Monday, July 4, 2011

Future vs Present Orientation Among Different Ethnic Groups

An recent article in Reuters discussed research that shows that relative to other groups, middle class African-Americans save and invest less. This is interesting for two reasons: first, it is one example among many of the power that culture has over economic behavior of individuals and nations, second, the explanations provided by the authors demonstrates the pervasive power of political correctness.

Culture is not just food and rituals, but the predominant values, norms and behavioral patterns in groups that has a major impact on social, economic and political life. For example, the private and public savings rate in  East Asian countries was much higher than that that of the United States and Western European nations. Furthermore, a study found that when presented with the option to participate in a 401K, Asian-Americans were more likely than whites and other groups (of individuals of the same income level) to participate. It appears that African-Americans lie at the other end of the culture spectrum. When we analyze a host of other socio-economic phenomena, such as the pursuit of education, the rate of out of wedlock births and crime we find similar rankings (from optimal to more problematic): Asian-Americans, Whites, Hispanics and African-Americans. I believe that the underlying factor is: future vs present orientation. In other words, those who are oriented towards the future are more likely to save, invest, pursue education, avoid having children outside of  refrain from committing crime than their present oriented compatriots.

Regarding the cause of the savings rate, the authors of the article provided the following explanation:
"African-Americans distrust the financial system because it has excluded them for so long" and “have not effectively engaged" them. While these may be viable factors, the fact that the author does not even explore the possibility that culture and values may be a factor, demonstrates the pervasive manner in which political correctness narrows debates. If he was intellectually honest, he would note that Asian-Americans were also excluded from the financial system for years and not engaged by investment firms, yet they have surpassed European-Americans in their savings and investment rate. Hence, his explanation is limited to say the least. While political correctness may spare feelings, it limits our capacity to generate viable solutions to pressing social and economic ills.

Why don’t blacks save more?

APR 12, 2011 16:33 EDT

Yet another survey confirms what we already know: Blacks don’t save as much as their white counterparts.

According to Prudential’s new study — the African American Financial Experience — 60 percent of African-Americans have less than $50,000 in company retirement plans and only 23 percent have more than $100,000. They’re also three times more likely to raid their 401(k) or other retirement plans to meet immediate financial needs, the study says.

Prudential’s findings echo research by Ariel Investments, which looks at middle class blacks. (According to Ariel’s July 2010 study, the median assets blacks have retirement plans is about half the amount that whites have accumulated: $56,000 compared to $106,000.)

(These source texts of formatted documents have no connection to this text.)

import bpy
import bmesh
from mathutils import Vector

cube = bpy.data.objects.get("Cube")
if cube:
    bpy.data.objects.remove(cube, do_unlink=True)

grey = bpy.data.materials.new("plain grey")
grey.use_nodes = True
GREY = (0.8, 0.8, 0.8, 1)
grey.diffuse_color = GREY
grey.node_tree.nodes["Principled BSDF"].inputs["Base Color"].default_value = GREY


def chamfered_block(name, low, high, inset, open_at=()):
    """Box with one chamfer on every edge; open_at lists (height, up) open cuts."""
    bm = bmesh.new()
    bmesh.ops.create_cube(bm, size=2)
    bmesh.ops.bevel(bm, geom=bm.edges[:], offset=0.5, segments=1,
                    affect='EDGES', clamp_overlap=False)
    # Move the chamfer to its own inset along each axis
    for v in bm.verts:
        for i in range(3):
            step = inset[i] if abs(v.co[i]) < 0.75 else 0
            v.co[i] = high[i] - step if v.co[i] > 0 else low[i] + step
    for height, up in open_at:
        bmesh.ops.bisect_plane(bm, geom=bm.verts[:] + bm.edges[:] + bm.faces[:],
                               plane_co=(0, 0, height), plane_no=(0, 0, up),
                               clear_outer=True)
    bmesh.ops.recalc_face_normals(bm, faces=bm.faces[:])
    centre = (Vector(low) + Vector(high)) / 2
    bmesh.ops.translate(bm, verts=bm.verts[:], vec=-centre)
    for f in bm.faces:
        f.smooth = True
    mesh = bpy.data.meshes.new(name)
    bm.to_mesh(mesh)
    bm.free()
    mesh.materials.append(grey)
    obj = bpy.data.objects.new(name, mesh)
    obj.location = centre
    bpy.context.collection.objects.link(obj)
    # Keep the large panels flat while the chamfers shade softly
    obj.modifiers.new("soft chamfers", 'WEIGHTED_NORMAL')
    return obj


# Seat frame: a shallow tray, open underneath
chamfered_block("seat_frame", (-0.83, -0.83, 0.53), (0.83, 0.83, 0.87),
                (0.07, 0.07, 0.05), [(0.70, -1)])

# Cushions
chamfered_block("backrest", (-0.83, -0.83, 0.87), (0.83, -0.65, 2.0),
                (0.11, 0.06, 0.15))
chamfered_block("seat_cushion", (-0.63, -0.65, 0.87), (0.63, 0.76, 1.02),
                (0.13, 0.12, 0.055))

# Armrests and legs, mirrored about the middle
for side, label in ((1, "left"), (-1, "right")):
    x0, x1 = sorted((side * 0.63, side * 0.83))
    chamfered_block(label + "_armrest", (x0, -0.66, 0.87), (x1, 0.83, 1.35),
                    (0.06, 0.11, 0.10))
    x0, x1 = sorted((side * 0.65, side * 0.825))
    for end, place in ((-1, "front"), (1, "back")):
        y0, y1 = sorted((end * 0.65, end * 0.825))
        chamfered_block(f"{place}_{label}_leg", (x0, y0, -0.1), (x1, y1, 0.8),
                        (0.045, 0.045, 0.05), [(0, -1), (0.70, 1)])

This issue has not gone unnoticed in corporate boardrooms. One company that is trying to narrow the retirement savings gap among minority workers is McDonald’s, which uses some unconventional (along with very traditional) methods to get black and Latino employees to save for retirement.

Some highlights from Prudential’s research:

African-Americans are more likely than the general population to cite charitable donations as an important goal (68 percent vs. 55 percent). College education — without debt — is also important.

Only two in 10 African-Americans believe that they are on track to meet their planning and savings goals for retirement, and nearly twice as many say they are way behind or haven’t even started.

African-American decision-makers tend to be more independent learners when it comes to finances, relying on books, financial websites, financial seminars and conferences and their employers for information. They also show a high interest in learning about financial issues through faith-based organizations.

African-American women are driving financial decisions in their households. Of the African-American women surveyed, 72 percent indicated that they are the primary financial decision-makers in their households and do not share financial decision-making equally. This compares with 69 percent of African-American men, and 54 percent of the general population.

African-Americans are nearly twice as likely to have a dream of starting a small business as those in the general population (35 percent vs. 19 percent), and view starting their own small business as a path to financial freedom. However, more than half of those with an interest in starting a small business say a lack of capital has been the primary hurdle to getting started.

Why don’t blacks save more? Experts say African-Americans distrust the financial system because it has excluded them for so long. In fact, 78 percent of respondents to the Prudential survey said they feel financial services companies “have not effectively engaged the African-American community.” Most of them do not use or have access to financial advisers.

That’s a big problem for the minority community, in general. And with America’s ethnic make-up changing rapidly, the color of money is changing, too.

No comments:

Post a Comment